The difference is that “Twin Peaks” turns up the volume to eleven in every aspect and preys insidiously on the cultural anxieties of the late 1980s.  There’s a sweetness and innocence running through “Stranger Things” that is entirely missing in “Twin Peaks,” where unbridled sexuality, greed and drugs threaten to snuff out all that is good in small town life.

And speaking of small towns, I’ve lived in a few and I can tell you that the percentage of drop-dead beautiful girls is much higher in the town of Twin Peaks than it is anywhere else in the universe.

Twin Paks girls

Twin Peaks Girls 2

This is not what the girls looked like when I was in high school

Even 27 years later, “Twin Peaks” has the power to shock, and not just through the murder of a beautiful girl, which is now a commonplace trope, but through Davis Lynch’s eerie direction and Angelo Badalamenti’s otherworldly musical score.  Lynch also got more disorientation out of oddball casting than anyone, except for perhaps John Waters. He resurrected former “West Side Story” co-stars Richard Beymer and Russ Tamblyn from obscurity, and gave major parts to “The Mod Squad’s” Peggy Lipton and “Carrie’s” Piper Laurie.  Seeing them all in “Twin Peaks” was just plain weird, then and now.

And yet, to be honest, the emotional impact of some scenes is undercut by the overwrought acting.  I actually laughed out loud at the wailing at Laura Palmer’s funeral, which was so over-the-top.  And throughout the whole series the characters show little nuance or depth – they are either good, bad, delusional or perceptive with no grays.

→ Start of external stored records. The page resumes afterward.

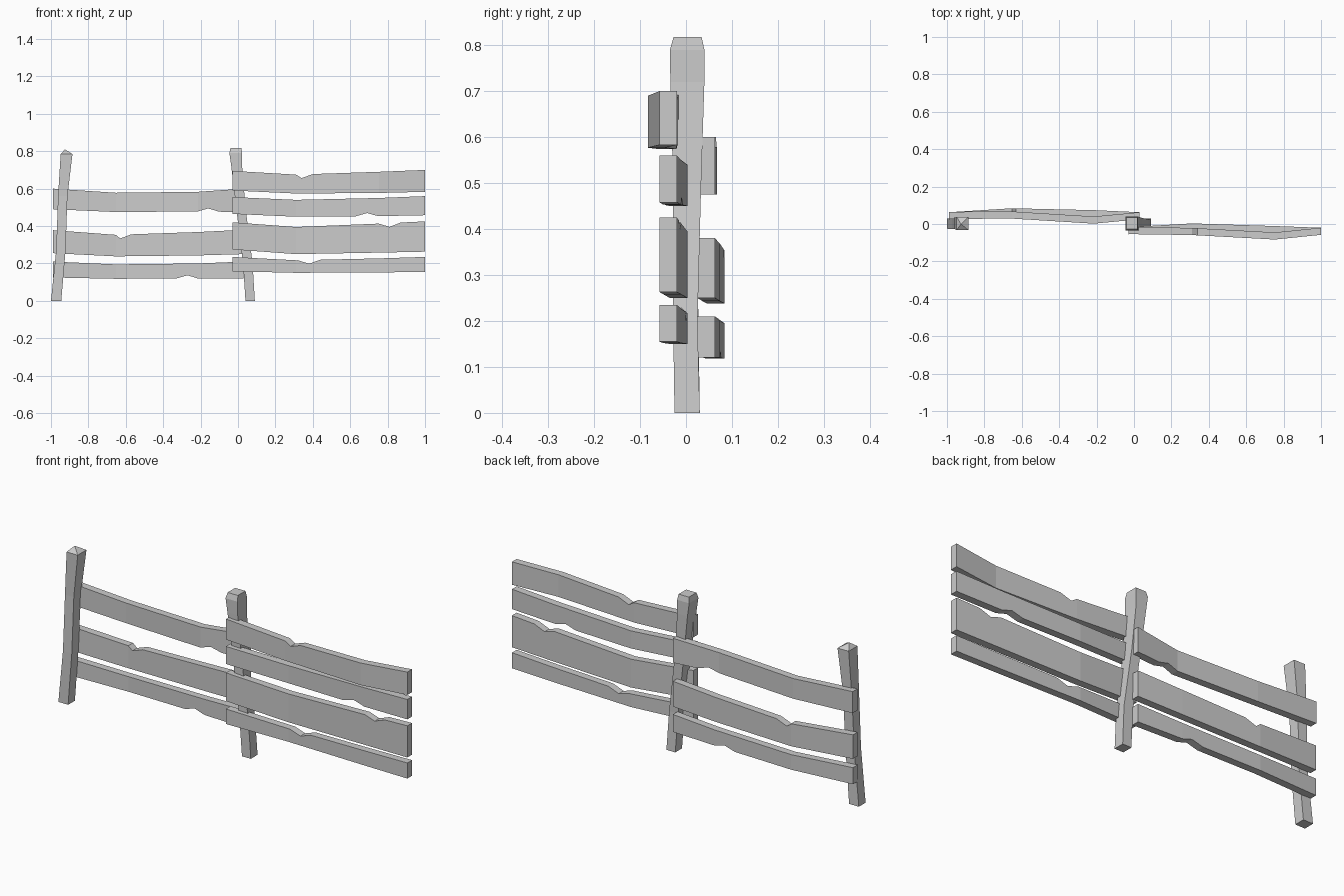
import bpy, bmesh

if "Cube" in bpy.data.objects:
    bpy.data.objects.remove(bpy.data.objects["Cube"])

KNOTS = (0.0, 0.33, 0.76, 1.0)


def loft(name, rings):
    """Bridge four-cornered rings into one closed solid."""
    bm = bmesh.new()
    rows = [[bm.verts.new(p) for p in ring] for ring in rings]
    for a, b in zip(rows, rows[1:]):
        for i in range(4):
            j = (i + 1) % 4
            bm.faces.new((a[i], a[j], b[j], b[i]))
    bm.faces.new(rows[0])
    bm.faces.new(rows[-1])
    bmesh.ops.recalc_face_normals(bm, faces=bm.faces)
    me = bpy.data.meshes.new(name)
    bm.to_mesh(me)
    bm.free()
    ob = bpy.data.objects.new(name, me)
    bpy.context.collection.objects.link(ob)
    return ob


def interp(vals, t):
    for i in range(3):
        if t <= KNOTS[i + 1]:
            f = (t - KNOTS[i]) / (KNOTS[i + 1] - KNOTS[i])
            return vals[i] + (vals[i + 1] - vals[i]) * f
    return vals[-1]


def rail(name, x0, x1, bottom, top, ys, notch_x, side):
    """Warped plank with one chipped notch on its top or bottom edge."""
    length = x1 - x0
    n = (notch_x - x0) / length
    w = 0.06 / length
    stations = sorted(set(KNOTS) | {n - w, n, n + w})
    rings = []
    for t in stations:
        x, y = x0 + t * length, interp(ys, t)
        lo, hi = interp(bottom, t), interp(top, t)
        if t == n:
            if side == "top":
                hi -= 0.02
            else:
                lo += 0.017
        rings.append([(x, y - 0.019, lo), (x, y + 0.019, lo),
                      (x, y + 0.019, hi), (x, y - 0.019, hi)])
    loft(name, rings)


def post(name, levels):
    """Crooked square post; each level is z, x min, x max, y min, y max."""
    return loft(name, [[(a, c, z), (b, c, z), (b, d, z), (a, d, z)]
                       for z, a, b, c, d in levels])


# Posts
left = post("left_post", [
    (0.0, -1.0, -0.945, -0.025, 0.03),
    (0.27, -0.972, -0.922, -0.028, 0.026),
    (0.56, -0.962, -0.912, -0.026, 0.032),
    (0.785, -0.948, -0.885, -0.033, 0.038)])
# Peaked cap of the left post
bm = bmesh.new()
bm.from_mesh(left.data)
cap = max(bm.faces, key=lambda f: f.calc_center_median().z)
peak = bmesh.ops.poke(bm, faces=[cap])["verts"][0]
peak.co = (-0.925, 0.0, 0.81)
bm.to_mesh(left.data)
bm.free()

post("middle_post", [
    (0.0, 0.04, 0.09, -0.025, 0.03),
    (0.2, 0.027, 0.078, -0.028, 0.025),
    (0.5, -0.01, 0.04, -0.028, 0.033),
    (0.72, -0.036, 0.022, -0.034, 0.04),
    (0.79, -0.046, 0.022, -0.035, 0.04),
    (0.818, -0.04, 0.018, -0.027, 0.034)])

# Left rails, behind the posts
LOW = (0.044, 0.065, 0.055, 0.044)
rail("left_rail_top", -0.99, 0.03, (0.49, 0.475, 0.478, 0.475),
     (0.60, 0.578, 0.583, 0.60), (0.046, 0.048, 0.021, 0.044), -0.16, "bottom")
rail("left_rail_middle", -0.99, 0.03, (0.255, 0.238, 0.243, 0.25),
     (0.378, 0.353, 0.368, 0.38), LOW, -0.63, "top")
rail("left_rail_bottom", -0.99, 0.03, (0.125, 0.118, 0.12, 0.12),
     (0.21, 0.195, 0.20, 0.21), LOW, -0.27, "bottom")

# Right rails, in front of the posts
BOW = (-0.036, -0.016, -0.03, -0.039)
rail("right_rail_top", -0.03, 1.0, (0.59, 0.574, 0.577, 0.583),
     (0.695, 0.675, 0.69, 0.70), (-0.035, -0.04, -0.064, -0.039), 0.34, "top")
rail("right_rail_upper", -0.03, 1.0, (0.465, 0.45, 0.453, 0.458),
     (0.555, 0.54, 0.55, 0.56), BOW, 0.69, "bottom")
rail("right_rail_lower", -0.03, 1.0, (0.275, 0.25, 0.258, 0.263),
     (0.42, 0.395, 0.413, 0.425), BOW, 0.81, "top")
rail("right_rail_bottom", -0.03, 1.0, (0.158, 0.15, 0.152, 0.155),
     (0.235, 0.217, 0.227, 0.235), BOW, 0.38, "top")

The real man of mystery at the center of the show is FBI Special Agent Dale Cooper, played by Kyle MacLachlan.  Outwardly, Cooper is a model FBI bureaucrat – straight-laced and playing it by the book.  But he’s full of quirks, including his over-enthusiasm for coffee and pie and a habit of dictating his every thought into a tape recorder for an unseen “Diane.” He’s also remarkably intuitive, able to tell at a glance who’s sleeping with whom, and prone to dreaming about dancing dwarves.

As great as it was, “Twin Peaks” is a cautionary tale about extending a series beyond its natural life.  Once Laura Palmer’s murder was solved, there was no reason for the series to continue, but in those days, TV shows ran until their ratings got low enough to be cancelled, which happened just 15 episodes past the murder resolution.

“Lost,” that other popular show with a supernatural mystery at its heart, lasted far longer than “Twin Peaks,” but still tried its viewers’ patience to the breaking point.  More recently, “Mr. Robot” fell into the “Twin Peaks” trap, with a wildly original debut and an audience-displeasing sophomore season.  In the same vein, I am worried about the upcoming second season of “Stranger Things,” given that the first season was a near-perfect extended movie on its own with no need of a sequel.

Despite my reservations about what a contemporary “Twin Peaks” will bring, I’ll definitely watch it.  David Lynch is too great a filmmaker to blow him off.  My curiosity is mounting day by day.   I don’t expect lightning to strike twice, though.  And to be honest, I just hope I can make it through the end of the run.